Martin Luther King, Jr. (Ebony, 1957) when being asked the question of “Do you think God approves the death penalty for crimes like rape and murder?”, answered that: “Capital punishment is against the best judgment of modern criminology and, above all, against the highest expression of love in the nature of God”. For many centuries, capital punishment has been one of the most controversial affairs for mankind, due to the complexity of humanity, justice, and its two-sided consequences. Executions are believed to have existed around 1760 BC, with the Code of Hammurabi. However, with the change of time and humans life quality, capital punishment has shown several drawbacks that need to be dealt with. This essay covers reasons for the abolishment of the death penalty, which are evidence of racism and discrimination, degradingly negative effects on the victims’ family and issues related to human rights.

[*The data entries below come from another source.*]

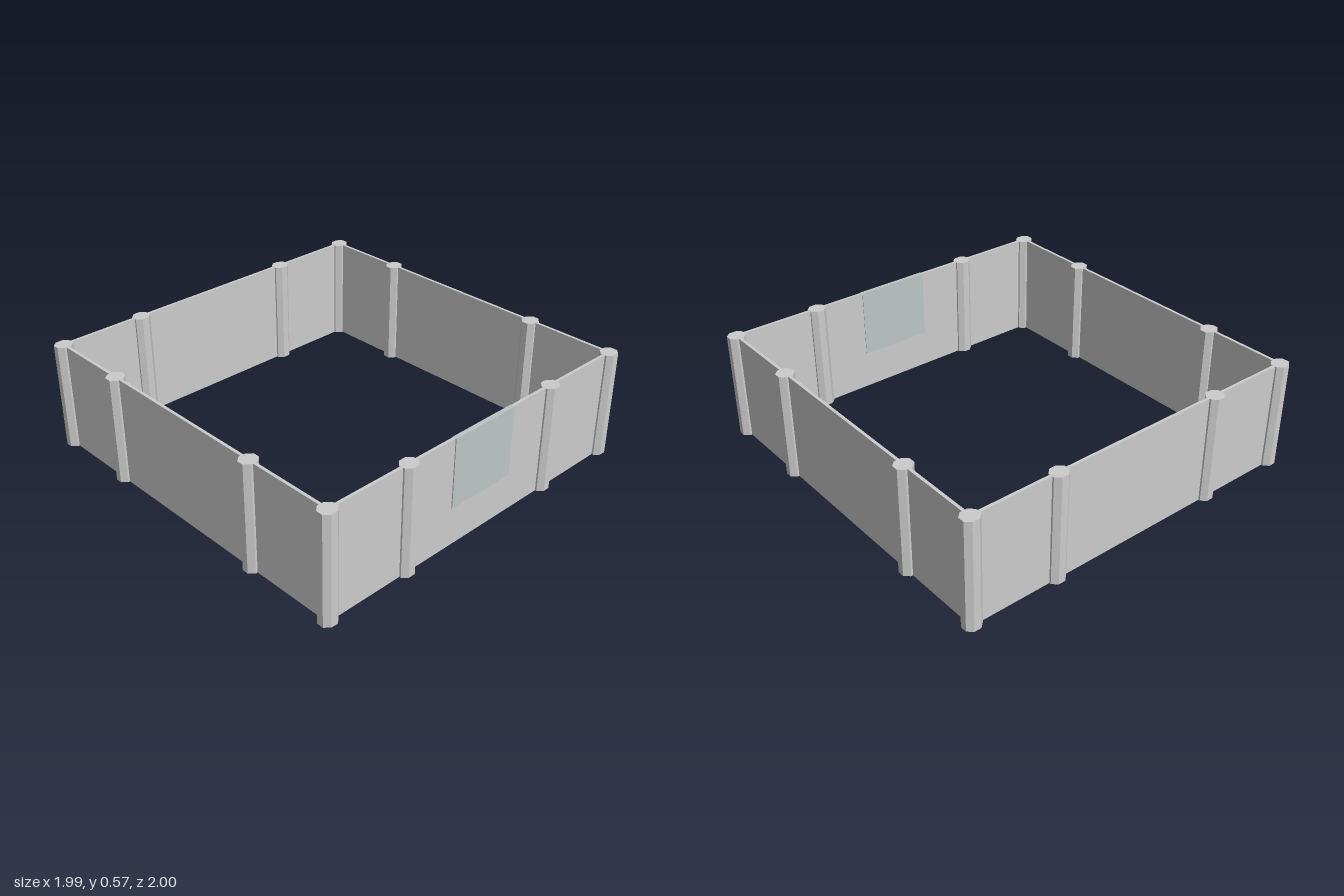
import * as THREE from 'three';

const H = 0.575;        // wall height
const X = 0.949;        // corner post centres
const Z = 0.9585;
const T = 0.016;        // wall thickness

export function createModel() {
  const group = new THREE.Group();
  const grey = new THREE.MeshStandardMaterial({ color: 0xcccccc, flatShading: true });
  const tinted = new THREE.MeshStandardMaterial({ color: 0xbcc6c6, flatShading: true });

  const add = (name, geometry, material, x, y, z) => {
    const mesh = new THREE.Mesh(geometry, material);
    mesh.name = name;
    mesh.position.set(x, y, z);
    group.add(mesh);
  };

  // Octagonal posts with flats facing the axes, slightly shallower in z
  const postGeometry = new THREE.CylinderGeometry(0.0487, 0.0487, H, 8);
  postGeometry.rotateY(Math.PI / 8).scale(1, 1, 0.92);
  for (const z of [-Z, Z]) {
    for (const x of [-X, X]) add('cornerPost', postGeometry, grey, x, H / 2, z);
    for (const x of [-0.482, 0.479]) add('wallPost', postGeometry, grey, x, H / 2, z);
  }
  for (const x of [-X, X]) {
    for (const z of [-0.504, 0.474]) add('wallPost', postGeometry, grey, x, H / 2, z);
  }

  // Plain side and back walls
  const sideGeometry = new THREE.BoxGeometry(T, H, 2 * Z);
  add('leftWall', sideGeometry, grey, X, H / 2, 0);
  add('rightWall', sideGeometry, grey, -X, H / 2, 0);
  add('backWall', new THREE.BoxGeometry(2 * X, H, T), grey, 0, H / 2, -Z);

  // Front wall, notched from the top to take the panel
  const P = 0.199, sill = 0.205;
  const outline = new THREE.Shape([
    [-X, 0], [X, 0], [X, H], [P, H], [P, sill], [-P, sill], [-P, H], [-X, H],
  ].map(([x, y]) => new THREE.Vector2(x, y)));
  const frontGeometry = new THREE.ExtrudeGeometry(outline, { depth: T, bevelEnabled: false });
  add('frontWall', frontGeometry, grey, 0, 0, Z - T / 2);

  // Tinted panel, a little thicker than the wall
  const panelGeometry = new THREE.BoxGeometry(2 * P, H - sill, 0.024);
  add('frontPanel', panelGeometry, tinted, 0, (H + sill) / 2, Z + 0.001);

  return group;
}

To begin with, although we are living in the age of globalization, racial discrimination in capital punishment is still apparent with various evidences. According to Mattie Elliott (Stop capital punishment, 2018), a study in North Carolina found that if the victim was white, the imposition of the death sentence to the defendants was 3.5 times more likely than in a similar circumstance but the victim was black. In addition, as claimed in Capital punishment in context, in 1990, an examination by the United States General found that in 82% of the cases they studied, those who murdered whites were more likely to be sentenced to death than those who murdered blacks. In an article by All That’s Interesting (updated 2019), the story of George Stinney Jr.- the youngest person to be executed in an electric chair when he was only fourteen, is one of the example of how discrimination used to exist in court. In the case of Geogre Stinney Jr., although he allegedly confessed the crime, there was no written record of the teen admitting to the murders. Eventually, after a 10-minute deliberation, the all-white jury accused him of first-degree murder and on the same day, they sentenced him to death by electric chair after a two-hour trial without any concrete evidence.

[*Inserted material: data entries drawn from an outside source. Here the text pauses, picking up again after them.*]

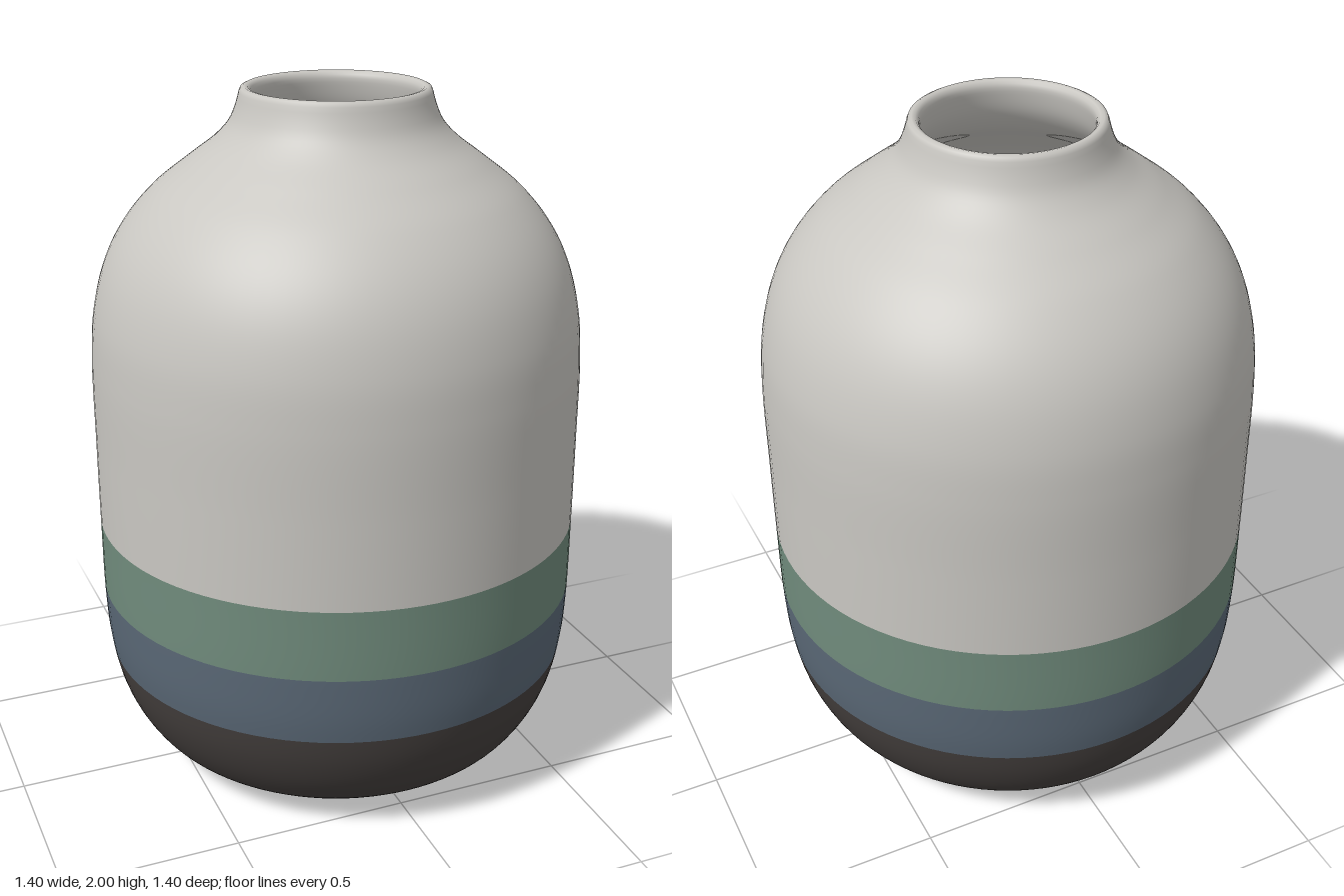
import * as THREE from 'three';

const material = (name, color) => Object.assign(new THREE.MeshStandardMaterial({ color }), { name });

// Smooth radius/height curve through a few points
const smooth = (points, count) =>
  new THREE.CatmullRomCurve3(points.map(([r, y]) => new THREE.Vector3(r, y, 0)), false, 'centripetal')
    .getSpacedPoints(count)
    .map((p) => new THREE.Vector2(Math.max(p.x, 0), Math.max(p.y, 0)));

// Part of a rising profile between two heights, with exact cut ends
function slice(profile, low, high) {
  const cut = (y) => {
    const i = profile.findIndex((p) => p.y >= y);
    const a = profile[i - 1], b = profile[i];
    return a.clone().lerp(b, (y - a.y) / (b.y - a.y));
  };
  const middle = profile.filter((p) => p.y > low + 1e-4 && p.y < high - 1e-4);
  const start = low > 0 ? [cut(low)] : [new THREE.Vector2(0, 0)];
  const end = high < 1.9 ? [cut(high)] : [];
  return [...start, ...middle, ...end];
}

export function createModel() {
  const grey = material('pale grey glaze', 0xc9c7c2);
  const green = material('sage green glaze', 0x708b7c);
  const blue = material('slate blue glaze', 0x5a6876);
  const dark = material('dark brown glaze', 0x443f3d);

  const vase = new THREE.Group();
  vase.name = 'vase';
  const add = (name, points, mat) => {
    const mesh = new THREE.Mesh(new THREE.LatheGeometry(points, 96), mat);
    mesh.name = name;
    vase.add(mesh);
  };

  // Outer wall, from the centre of the base up to the lip
  const outer = smooth([
    [0, 0], [0.2, 0.004], [0.35, 0.015], [0.48, 0.038], [0.56, 0.085], [0.62, 0.16],
    [0.665, 0.26], [0.69, 0.38], [0.7, 0.52], [0.702, 0.75], [0.702, 1.0], [0.7, 1.25],
    [0.687, 1.39], [0.652, 1.52], [0.6, 1.62], [0.52, 1.715], [0.42, 1.795],
    [0.335, 1.86], [0.295, 1.905], [0.275, 1.95], [0.265, 1.985],
  ], 180);

  // Rounded lip and hollow inside, from the lip down to the inner floor
  const inner = smooth([
    [0.265, 1.985], [0.26, 1.996], [0.25, 2.0], [0.24, 1.997], [0.232, 1.985],
    [0.236, 1.95], [0.255, 1.895], [0.3, 1.835], [0.39, 1.765], [0.49, 1.68],
    [0.565, 1.59], [0.615, 1.5], [0.648, 1.38], [0.662, 1.25], [0.662, 0.52],
    [0.65, 0.38], [0.62, 0.26], [0.56, 0.15], [0.47, 0.085], [0.3, 0.055], [0, 0.045],
  ], 240);

  add('base', slice(outer, 0, 0.35), dark);
  add('lowerBand', slice(outer, 0.35, 0.55), blue);
  add('upperBand', slice(outer, 0.55, 0.757), green);
  add('bodyAndNeck', [...slice(outer, 0.757, 1.984), ...inner], grey);

  return vase;
}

Humans oppose murdering, but why would we still agree with an execution, which aims at putting one’s life to an end? The death penalty might be regarded as a reimbursement for the victim and the victim’s family, but eventually what is left would still be a pain for both sides. According to Dr. Robert T. Muller (Psychology Today blog, Talking About Trauma, 2016), psychological studies have proved that the death penalty produces negative effects on families and friends of murder victims (referred to as “co-victims”). Also in his article, one University of Minnesota study found that just 2.5% of co-victims reported achieving closure as a result of capital punishment, while 20.1% said the execution did not help them heal. As John P. Kotter said in his book: “transformation is a process, not an event” (Leading change, 1996), every pain in life takes time to recover, not after one day or two, but it is a long process for anyone who suffers. From my viewpoint, I do not stand in favor of the offenders, since they have to pay for their wrongdoings, but I do not believe that taking one more life away is the proper solution for healing.

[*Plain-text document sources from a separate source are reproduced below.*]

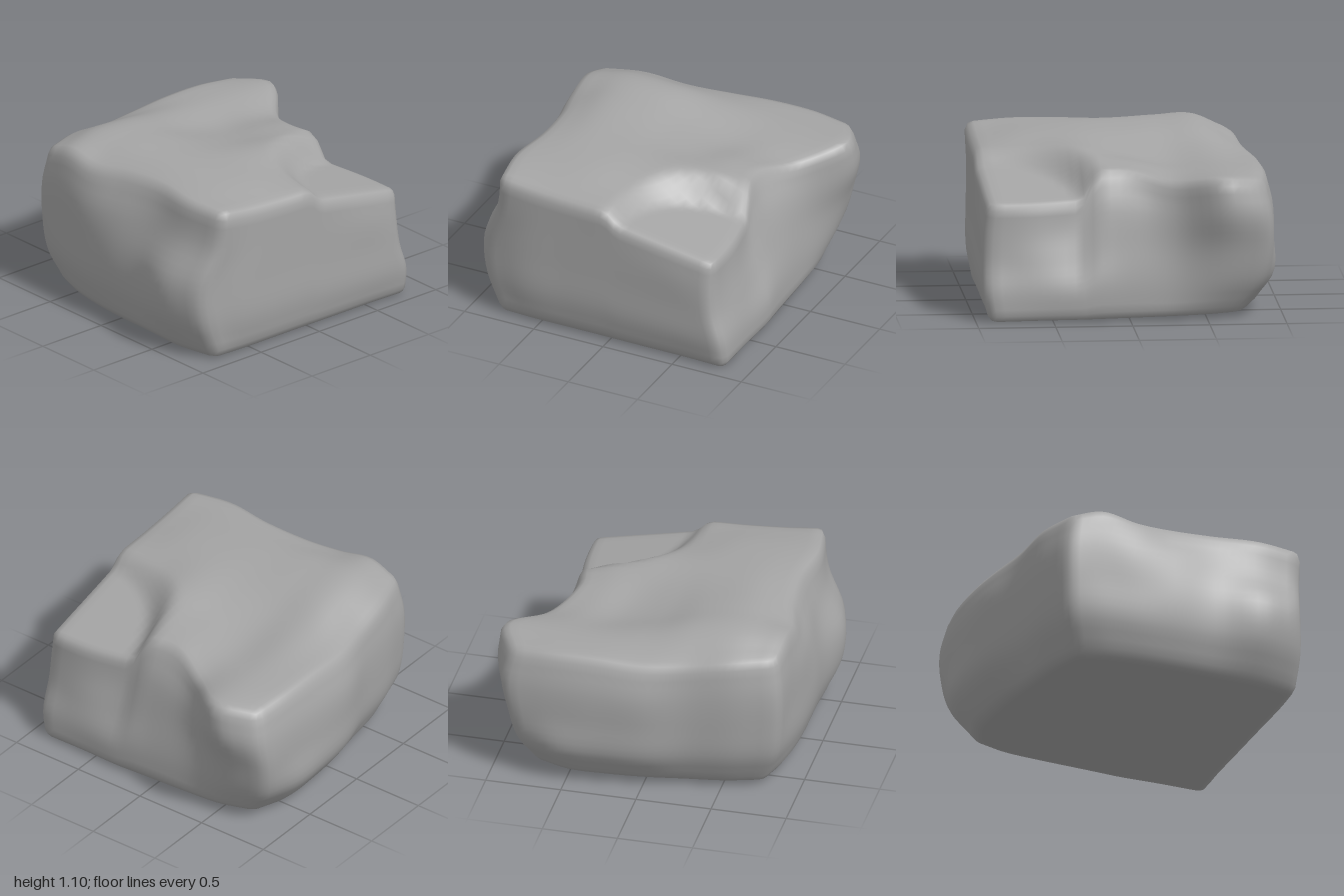
import * as THREE from 'three';
import { mergeVertices, toCreasedNormals } from 'three/addons/utils/BufferGeometryUtils.js';

// Smooth interpolation along a row of evenly spaced values, t in 0..1
function spline(row, t) {
  const f = Math.min(Math.max(t, 0), 1) * (row.length - 1);
  const i = Math.min(Math.floor(f), row.length - 2), k = f - i;
  const at = (j) => row[Math.min(Math.max(j, 0), row.length - 1)];
  const [a, b, c, d] = [at(i - 1), at(i), at(i + 1), at(i + 2)];
  return b + 0.5 * k * (c - a + k * (2 * a - 5 * b + 4 * c - d + k * (3 * (b - c) + d - a)));
}
const patch = (rows, s, t) => spline(rows.map((r) => spline(r, s)), t);

// Side reliefs: distance from the centre, rows from bottom to top
const plusX = [ // columns run back to front
  [0.74, 0.81, 0.83, 0.84, 0.85, 0.84, 0.84],
  [0.83, 0.88, 0.84, 0.84, 0.85, 0.84, 0.83],
  [0.88, 0.93, 0.83, 0.80, 0.78, 0.80, 0.77],
  [0.92, 1.00, 0.82, 0.74, 0.72, 0.76, 0.75],
  [0.88, 0.99, 0.77, 0.63, 0.69, 0.74, 0.75]];
const minusX = [
  [0.77, 0.83, 0.86, 0.87, 0.87, 0.87, 0.81],
  [0.86, 0.90, 0.93, 0.94, 0.94, 0.98, 0.91],
  [0.89, 0.91, 0.94, 0.95, 0.94, 0.99, 0.93],
  [0.89, 0.91, 0.93, 0.91, 0.87, 0.87, 0.82],
  [0.86, 0.88, 0.87, 0.81, 0.79, 0.83, 0.79]];
const minusZ = [ // columns run from -x to +x
  [0.64, 0.71, 0.75, 0.79, 0.81, 0.81, 0.73],
  [0.72, 0.80, 0.84, 0.92, 0.95, 0.95, 0.87],
  [0.74, 0.82, 0.86, 0.94, 0.96, 0.95, 0.92],
  [0.74, 0.82, 0.86, 0.94, 0.95, 0.94, 0.91],
  [0.70, 0.79, 0.83, 0.88, 0.89, 0.89, 0.86]];
const plusZ = [
  [0.90, 0.91, 0.91, 0.91, 0.91, 0.91, 0.92],
  [0.90, 0.95, 0.95, 0.95, 0.95, 0.95, 0.95],
  [0.89, 0.95, 0.95, 0.95, 0.95, 0.95, 0.95],
  [0.93, 0.95, 0.95, 0.95, 0.95, 0.95, 0.94],
  [0.95, 0.95, 0.95, 0.95, 0.94, 0.93, 0.92]];
// Upper surface heights, rows back to front, columns -x to +x
const upper = [
  [0.99, 0.98, 0.94, 0.93, 0.95, 0.95, 0.93],
  [1.05, 1.09, 1.07, 1.01, 0.97, 0.96, 0.96],
  [1.01, 1.09, 1.07, 0.99, 0.94, 0.93, 0.90],
  [1.03, 1.08, 1.06, 1.01, 0.98, 0.98, 0.96],
  [1.05, 1.07, 1.06, 1.04, 1.03, 1.00, 0.95],
  [1.05, 1.05, 1.04, 1.00, 0.97, 0.95, 0.90],
  [1.04, 1.01, 0.99, 0.98, 0.95, 0.92, 0.88]];

// The top breaks along a curved step down to a sloping ledge at the front +x corner
function topHeight(x, z, s, t) {
  const inside = Math.max(x + 0.1, 0) * Math.max(z - 0.12, 0);
  const step = THREE.MathUtils.smoothstep(inside, 0.05, 0.15);
  return THREE.MathUtils.lerp(patch(upper, s, t), 0.91 - 0.2 * x, step);
}

export function createModel() {
  const group = new THREE.Group();
  group.name = 'rock';

  // Finely divided block with shared corners
  let geo = new THREE.BoxGeometry(2, 2, 2, 32, 18, 32);
  geo.deleteAttribute('normal');
  geo.deleteAttribute('uv');
  geo = mergeVertices(geo);

  // Round the block's edges, then push it out to the reliefs
  const pos = geo.attributes.position, round = 0.08;
  const core = new THREE.Vector3(), p = new THREE.Vector3();
  for (let i = 0; i < pos.count; i++) {
    p.fromBufferAttribute(pos, i);
    core.copy(p).clampScalar(round - 1, 1 - round);
    p.sub(core).setLength(round).add(core);
    const s = (p.x + 1) / 2, v = (p.y + 1) / 2, t = (p.z + 1) / 2;
    const x = p.x * patch(p.x > 0 ? plusX : minusX, t, v);
    const z = p.z * patch(p.z > 0 ? plusZ : minusZ, s, v);
    const floor = 0.03 * (1 - t); // underside rises slightly to the back
    // the step is placed by the outline at the top, so the walls below follow it
    const topX = p.x * patch(p.x > 0 ? plusX : minusX, t, 1);
    const topZ = p.z * patch(p.z > 0 ? plusZ : minusZ, s, 1);
    pos.setXYZ(i, x, floor + v * (topHeight(topX, topZ, s, t) - floor), z);
  }

  const rock = new THREE.Mesh(
    toCreasedNormals(geo, 1.1),
    new THREE.MeshStandardMaterial({ color: 0xa4a4a4 }));
  rock.name = 'boulder';
  group.add(rock);
  return group;
}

The last reason why I believe we should abolish capital punishment is that everyone has a right to live, a chance to re-do and to compensate for what they have done. Although there are murderers who are psychopaths and are willing to kill random people, executing does not mean that our community will be a safer place to live since some individuals might learn from their behaviors and become a worse threat. For the case of psychopaths, the entire killing is meant to highlight the wrong that has been done to them while at the same time punishing those responsible (Deborah Schurman-Kauflin, Psychology Today, 2012). Although this case is still in controversy, about whether psychopaths can change their behaviors or not and should they be executed for mass murdering, in a study by Dr. Rhonda Freeman (Neuroinstincts, 2013), scientists are still learning about this disorder, especially regarding treatment. According to an article by David Von Drehle (Time, 2014), a new statistical analysis stated that the rate of wrongful death sentences in the U.S. is probably much higher than experts have estimated, approximately 120 of the roughly 3,000 inmates on death row might not be guilty. In Newsweek (2014) by Pema Levy, a new study, released in the Proceedings of the National Academy of Sciences, one in 25 sentenced to death in the U.S is innocent, which is about 4.1 percent. That 4.1 percent did not have the chance to start over a new life or to indemnify for the victims. As humans, we are all equal and have the same right to live, even the guilty ones.
Overall, the issue of whether to abolish capital punishment or not is always controversial and requires every country to sternly reckon its impact on citizens’ life. There are different law systems in every country, while some countries are doing a great job with handling criminals, some are not. Take Norway’s prison system for example, according to Life in Norway Editorial Team (Living in Norway, 2018), the percentage of people that are sent to prison for the second sentence in Norway hovers at or below 20%, almost three times lower than in the United States where the rate is from 60 to 75%. This is because Norway focuses on relaxation and education for the prisoners, which shows that the government truly pays attention to the criminals and the victims’ rehabilitation. Also in their article, Norwegian jails attempt to mimic the outside world as much as possible, to prepare the inmates for freedom and encourage them for education. Capital punishment still has affairs of discrimination, its negative impact on the rehabilitation process and violation of human rights, therefore it should not be encouraged and other solutions such as life imprisonment and improving the education for citizens and inmates should be considered.